As the Christmas season started kicking in this year, the thought of showering my friends and family with delicious homemade gifts and treats just thrilled me. Visions of handcrafted vanilla extract, herb-infused olive oil and stovetop butterscotch danced in my head… but then life got away from me… actually, the month of December hit, too. Have you ever noticed how quickly the month can go by? And admittedly, I am the type of person who shops during the week preceding Christmas and never has everything organized the way I’d like it. So basically… I didn’t do anything that I imagined I could do to make other people’s Christmases special.
But I’ve decided that it’s better late than never. So yesterday I made Christmas cookies for the second time this season, here at Willy’s parents’ house in Twin Falls. I like to try recipes that are either new to me or fairly original, so in this case I went with a butter cookie recipe. I’m pretty sure that butter cookies have been around for awhile, but I had them for the first time this fall at the Moscow Food Co-Op and loved them. They’re pretty similar to rolled-out sugar cookies, but with less overall sugar and definitely more butter. (1 lb, I believe!) I found a quick recipe for icing that worked really well, and I had a fun time decorating cookies with Willy’s sister Emily and nephew Brock. (I probably should’ve taken pictures…) The other cookies that I made a week ago were a cookie version of peppermint bark. I thought they were really good, but Willy and I only ate about two each before we gave them away for a cookie exchange at his office Christmas party. It seems almost unfair since we spent all of an afternoon making nearly eight dozen of these cookies. Oh well though; we’ll just have to make them next Christmas! I wanted to share the recipes here in case anybody had a cookie urge. In my opinion, post-Christmas cookies are just as good as the ones made on time.
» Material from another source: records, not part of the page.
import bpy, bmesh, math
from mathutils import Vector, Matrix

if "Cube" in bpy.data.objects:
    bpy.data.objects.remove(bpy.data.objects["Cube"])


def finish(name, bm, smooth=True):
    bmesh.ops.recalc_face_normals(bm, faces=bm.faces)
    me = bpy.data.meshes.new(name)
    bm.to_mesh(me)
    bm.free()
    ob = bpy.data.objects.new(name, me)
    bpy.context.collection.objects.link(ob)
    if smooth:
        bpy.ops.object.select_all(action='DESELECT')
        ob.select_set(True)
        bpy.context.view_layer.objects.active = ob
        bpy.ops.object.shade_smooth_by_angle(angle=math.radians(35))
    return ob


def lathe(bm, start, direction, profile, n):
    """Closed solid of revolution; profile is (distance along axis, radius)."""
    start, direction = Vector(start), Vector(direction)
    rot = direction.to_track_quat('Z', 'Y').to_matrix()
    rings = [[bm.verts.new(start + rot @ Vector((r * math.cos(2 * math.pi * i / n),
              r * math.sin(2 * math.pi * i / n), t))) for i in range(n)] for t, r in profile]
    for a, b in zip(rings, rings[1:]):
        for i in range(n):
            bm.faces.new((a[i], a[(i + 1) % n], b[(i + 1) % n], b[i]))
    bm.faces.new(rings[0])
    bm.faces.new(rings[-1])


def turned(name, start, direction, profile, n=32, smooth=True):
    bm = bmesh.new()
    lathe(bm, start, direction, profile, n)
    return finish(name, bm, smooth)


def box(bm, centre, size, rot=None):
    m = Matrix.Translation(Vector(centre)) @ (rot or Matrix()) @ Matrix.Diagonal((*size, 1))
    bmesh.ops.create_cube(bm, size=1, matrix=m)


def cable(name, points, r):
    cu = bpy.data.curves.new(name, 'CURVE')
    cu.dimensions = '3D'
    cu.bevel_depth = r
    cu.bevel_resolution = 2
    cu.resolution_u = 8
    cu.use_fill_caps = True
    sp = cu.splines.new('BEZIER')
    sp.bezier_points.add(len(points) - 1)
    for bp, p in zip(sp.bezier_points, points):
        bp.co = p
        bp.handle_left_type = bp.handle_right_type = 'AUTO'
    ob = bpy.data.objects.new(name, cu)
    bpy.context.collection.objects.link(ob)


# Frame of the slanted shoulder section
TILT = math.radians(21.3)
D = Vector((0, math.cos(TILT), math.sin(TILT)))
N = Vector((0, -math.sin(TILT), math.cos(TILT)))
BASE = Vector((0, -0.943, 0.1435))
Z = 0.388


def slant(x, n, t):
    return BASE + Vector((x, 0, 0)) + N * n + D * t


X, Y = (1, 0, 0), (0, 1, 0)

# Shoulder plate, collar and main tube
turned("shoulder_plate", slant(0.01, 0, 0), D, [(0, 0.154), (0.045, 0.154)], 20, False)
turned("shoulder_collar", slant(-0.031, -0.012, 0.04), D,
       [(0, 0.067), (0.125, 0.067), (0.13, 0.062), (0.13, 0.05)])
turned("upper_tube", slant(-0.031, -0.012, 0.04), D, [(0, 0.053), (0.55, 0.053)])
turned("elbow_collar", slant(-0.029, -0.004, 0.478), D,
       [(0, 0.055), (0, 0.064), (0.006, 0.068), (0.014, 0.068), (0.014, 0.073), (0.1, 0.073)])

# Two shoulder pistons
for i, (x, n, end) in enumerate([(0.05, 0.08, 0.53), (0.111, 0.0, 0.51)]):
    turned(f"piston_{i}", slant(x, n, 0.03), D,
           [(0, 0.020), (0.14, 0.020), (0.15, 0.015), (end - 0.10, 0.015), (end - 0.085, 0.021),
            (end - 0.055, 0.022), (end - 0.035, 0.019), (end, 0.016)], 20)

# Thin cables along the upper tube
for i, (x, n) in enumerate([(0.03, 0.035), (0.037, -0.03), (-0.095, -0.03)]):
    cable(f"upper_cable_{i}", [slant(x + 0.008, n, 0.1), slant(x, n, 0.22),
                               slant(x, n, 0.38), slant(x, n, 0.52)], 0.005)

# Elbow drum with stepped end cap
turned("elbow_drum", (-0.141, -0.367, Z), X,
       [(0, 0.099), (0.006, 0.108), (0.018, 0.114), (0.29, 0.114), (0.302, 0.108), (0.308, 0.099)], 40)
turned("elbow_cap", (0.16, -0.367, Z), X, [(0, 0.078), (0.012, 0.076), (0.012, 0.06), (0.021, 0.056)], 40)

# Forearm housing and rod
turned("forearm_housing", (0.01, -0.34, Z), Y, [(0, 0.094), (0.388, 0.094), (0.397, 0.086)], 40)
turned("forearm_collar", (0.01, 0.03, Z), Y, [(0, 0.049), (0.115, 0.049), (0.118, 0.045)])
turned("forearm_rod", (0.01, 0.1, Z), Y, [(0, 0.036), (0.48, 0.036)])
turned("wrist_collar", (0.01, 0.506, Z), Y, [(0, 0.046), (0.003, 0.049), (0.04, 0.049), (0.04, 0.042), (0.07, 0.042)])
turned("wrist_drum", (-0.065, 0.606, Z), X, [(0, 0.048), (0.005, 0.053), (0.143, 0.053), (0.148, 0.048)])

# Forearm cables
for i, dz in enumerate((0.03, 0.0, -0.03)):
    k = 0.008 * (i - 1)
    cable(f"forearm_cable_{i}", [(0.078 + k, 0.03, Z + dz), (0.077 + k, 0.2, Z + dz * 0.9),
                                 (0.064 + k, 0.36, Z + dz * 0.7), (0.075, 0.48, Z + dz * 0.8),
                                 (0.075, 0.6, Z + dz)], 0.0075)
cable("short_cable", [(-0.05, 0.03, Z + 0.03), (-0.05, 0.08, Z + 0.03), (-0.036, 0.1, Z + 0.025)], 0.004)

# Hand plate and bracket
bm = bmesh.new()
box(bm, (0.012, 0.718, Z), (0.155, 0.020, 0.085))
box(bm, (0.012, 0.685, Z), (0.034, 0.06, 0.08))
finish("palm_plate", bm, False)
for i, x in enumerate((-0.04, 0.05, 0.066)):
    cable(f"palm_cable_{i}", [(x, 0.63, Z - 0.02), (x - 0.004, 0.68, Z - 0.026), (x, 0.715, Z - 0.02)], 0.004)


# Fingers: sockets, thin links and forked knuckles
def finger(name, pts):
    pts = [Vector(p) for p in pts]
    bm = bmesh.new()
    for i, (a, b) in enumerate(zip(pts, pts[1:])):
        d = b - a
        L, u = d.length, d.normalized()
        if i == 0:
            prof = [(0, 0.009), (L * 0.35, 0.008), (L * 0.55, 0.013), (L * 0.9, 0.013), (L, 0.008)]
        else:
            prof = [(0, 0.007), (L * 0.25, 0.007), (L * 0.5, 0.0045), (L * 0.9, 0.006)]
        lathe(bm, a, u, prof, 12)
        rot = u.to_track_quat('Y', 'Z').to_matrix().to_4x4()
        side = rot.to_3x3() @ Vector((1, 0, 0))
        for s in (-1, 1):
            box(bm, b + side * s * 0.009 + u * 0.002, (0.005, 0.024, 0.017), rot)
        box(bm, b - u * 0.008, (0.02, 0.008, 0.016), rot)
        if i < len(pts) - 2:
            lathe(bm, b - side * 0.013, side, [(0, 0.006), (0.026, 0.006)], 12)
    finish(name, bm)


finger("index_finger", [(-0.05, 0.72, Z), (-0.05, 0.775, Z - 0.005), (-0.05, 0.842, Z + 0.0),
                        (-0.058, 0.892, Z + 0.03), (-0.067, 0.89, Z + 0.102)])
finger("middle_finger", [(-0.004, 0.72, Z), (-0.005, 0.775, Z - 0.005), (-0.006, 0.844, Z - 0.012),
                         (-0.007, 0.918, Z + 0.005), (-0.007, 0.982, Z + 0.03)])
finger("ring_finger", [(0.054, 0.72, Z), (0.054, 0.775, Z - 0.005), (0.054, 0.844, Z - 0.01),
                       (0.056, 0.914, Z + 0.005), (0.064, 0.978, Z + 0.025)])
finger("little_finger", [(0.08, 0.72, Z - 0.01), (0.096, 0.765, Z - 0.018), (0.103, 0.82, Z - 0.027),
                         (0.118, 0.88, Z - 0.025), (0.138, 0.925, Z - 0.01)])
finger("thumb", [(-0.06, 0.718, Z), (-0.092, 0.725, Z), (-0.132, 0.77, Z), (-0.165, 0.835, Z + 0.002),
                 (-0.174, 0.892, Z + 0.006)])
I hope you all have had a great and relaxing holiday! I have missed being with family and being home in Illinois too, but I love my in-laws and feel very blessed to be so thoroughly included in their family and blessed to have my husband as well. Stay warm out there, wherever you are! 🙂
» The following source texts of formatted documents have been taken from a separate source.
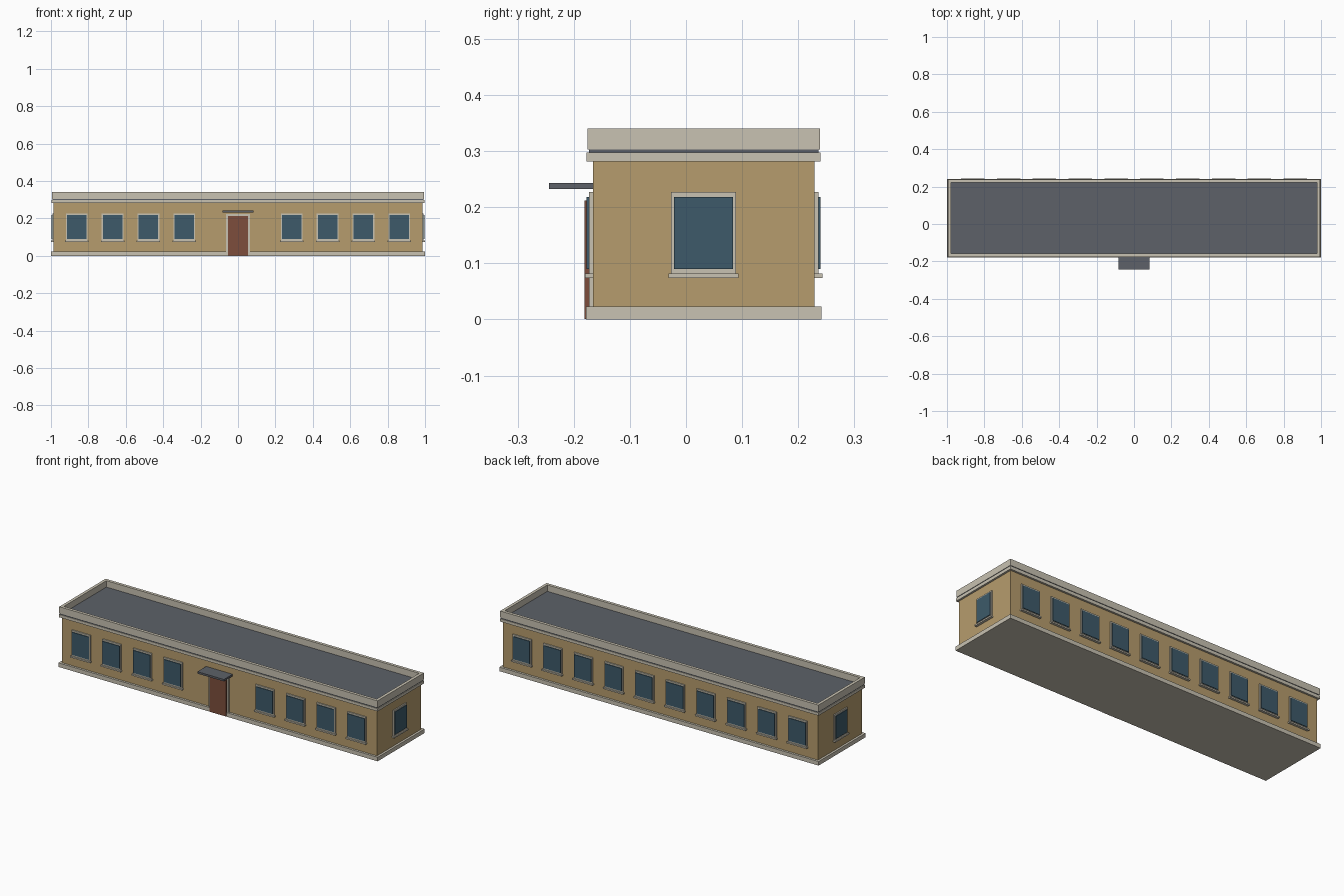
import bpy
import bmesh
from math import pi
from mathutils import Matrix, Vector

if "Cube" in bpy.data.objects:
    bpy.data.objects.remove(bpy.data.objects["Cube"])


def material(name, rgb):
    mat = bpy.data.materials.new(name)
    mat.use_nodes = True
    color = (*rgb, 1)
    mat.diffuse_color = color
    mat.node_tree.nodes["Principled BSDF"].inputs["Base Color"].default_value = color
    return mat


WALL = material("tan wall", (0.47, 0.335, 0.153))
TRIM = material("pale stone", (0.58, 0.54, 0.445))
GLASS = material("blue glass", (0.047, 0.102, 0.144))
ROOF = material("grey roofing", (0.109, 0.12, 0.14))
DOOR = material("brown door", (0.205, 0.076, 0.045))

# Wall half sizes and centre
HX, HY, CY = 0.986, 0.1975, 0.0315


def finish(name, bm, mat):
    bmesh.ops.recalc_face_normals(bm, faces=bm.faces)
    mesh = bpy.data.meshes.new(name)
    bm.to_mesh(mesh)
    bm.free()
    mesh.materials.append(mat)
    obj = bpy.data.objects.new(name, mesh)
    bpy.context.collection.objects.link(obj)
    return obj


def box(name, lo, hi, mat, place=Matrix()):
    lo, hi = Vector(lo), Vector(hi)
    bm = bmesh.new()
    bmesh.ops.create_cube(bm, size=1, matrix=place @ Matrix.Translation((lo + hi) / 2)
                          @ Matrix.Diagonal((*(hi - lo), 1)))
    return finish(name, bm, mat)


def layer(name, out, z0, z1, mat):
    # Slab that overhangs the walls by the given amount
    return box(name, (-HX - out, CY - HY - out, z0), (HX + out, CY + HY + out, z1), mat)


def ring(name, out, width, z0, z1, mat):
    # Rectangular band with an open middle
    bm = bmesh.new()
    loops = []
    for inset, z in ((0, z0), (0, z1), (width, z1), (width, z0)):
        x, y = HX + out - inset, HY + out - inset
        loops.append([bm.verts.new((sx * x, CY + sy * y, z))
                      for sx, sy in ((-1, -1), (1, -1), (1, 1), (-1, 1))])
    for a, b in zip(loops, loops[1:] + loops[:1]):
        for i in range(4):
            j = (i + 1) % 4
            bm.faces.new((a[i], a[j], b[j], b[i]))
    return finish(name, bm, mat)


def window(name, x, y, angle):
    # Local -y points out of the wall
    place = Matrix.Translation((x, y, 0)) @ Matrix.Rotation(angle, 4, "Z")
    box(name + "_frame", (-0.058, -0.007, 0.082), (0.058, 0.003, 0.227), TRIM, place)
    box(name + "_glass", (-0.0525, -0.011, 0.09), (0.0525, -0.006, 0.218), GLASS, place)
    box(name + "_sill", (-0.0625, -0.014, 0.074), (0.0625, 0.003, 0.082), TRIM, place)


# Main body and roof
layer("walls", 0, 0.01, 0.285, WALL)
layer("plinth", 0.0125, 0, 0.023, TRIM)
layer("cornice", 0.011, 0.281, 0.297, TRIM)
layer("roof_slab", 0.007, 0.296, 0.304, ROOF)
ring("parapet", 0.0095, 0.017, 0.303, 0.34, TRIM)

# Windows: the front leaves out the middle pair for the door
for i in range(10):
    x = (i - 4.5) * 0.1916
    window(f"back_window_{i + 1}", x, CY + HY, pi)
    if i not in (4, 5):
        window(f"front_window_{i + 1}", x, CY - HY, 0)
window("left_window", HX, CY, pi / 2)
window("right_window", -HX, CY, -pi / 2)

# Entrance
front = CY - HY
box("door_frame", (-0.063, front - 0.007, 0), (0.063, front + 0.003, 0.224), TRIM)
box("door", (-0.053, front - 0.015, 0.001), (0.053, front - 0.006, 0.212), DOOR)
box("door_canopy", (-0.083, front - 0.078, 0.232), (0.083, front + 0.003, 0.243), ROOF)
Butter Cookies, adapted from Karly Campbell via
  • 1 pound butter, softened
  • 1 1/2 cup granulated sugar
  • 4 whole egg yolks (save the whites if you want icing)
  • 2 teaspoons vanilla
  • 4 1/2 cups flour
  • 1/2 teaspoon salt
Cream together butter and sugar until light and fluffy. Add egg yolks and vanilla; mix well. Beat in the flour and salt. Chill for 30 minutes to 1 hour in the refrigerator. After taking dough from fridge, preheat oven to 350 degrees. Roll out dough between 1/4 and 1/2 inch and cut into shapes. Bake cookies on ungreased cookie sheet for 10-13 minutes or until very lightly browned on the bottom and/or cooked through on top. Keep a close eye on these, because they are not nearly as tasty when they get too brown.
to make icing: use (four) leftover eggwhites; beat until foamy. Add 1 teaspoon vanilla. Gradually add approximately four cups confectioners sugar until desired consistency is achieved. Add food coloring and wa-la! Icing!
Chocolate Peppermint Bark Cookies, via
As I am running short on time, below is the link for this recipe. My only changes were to make the shortbread base in a larger pan than 9×13 – according to the reviews, this made it easier to cook through all the way.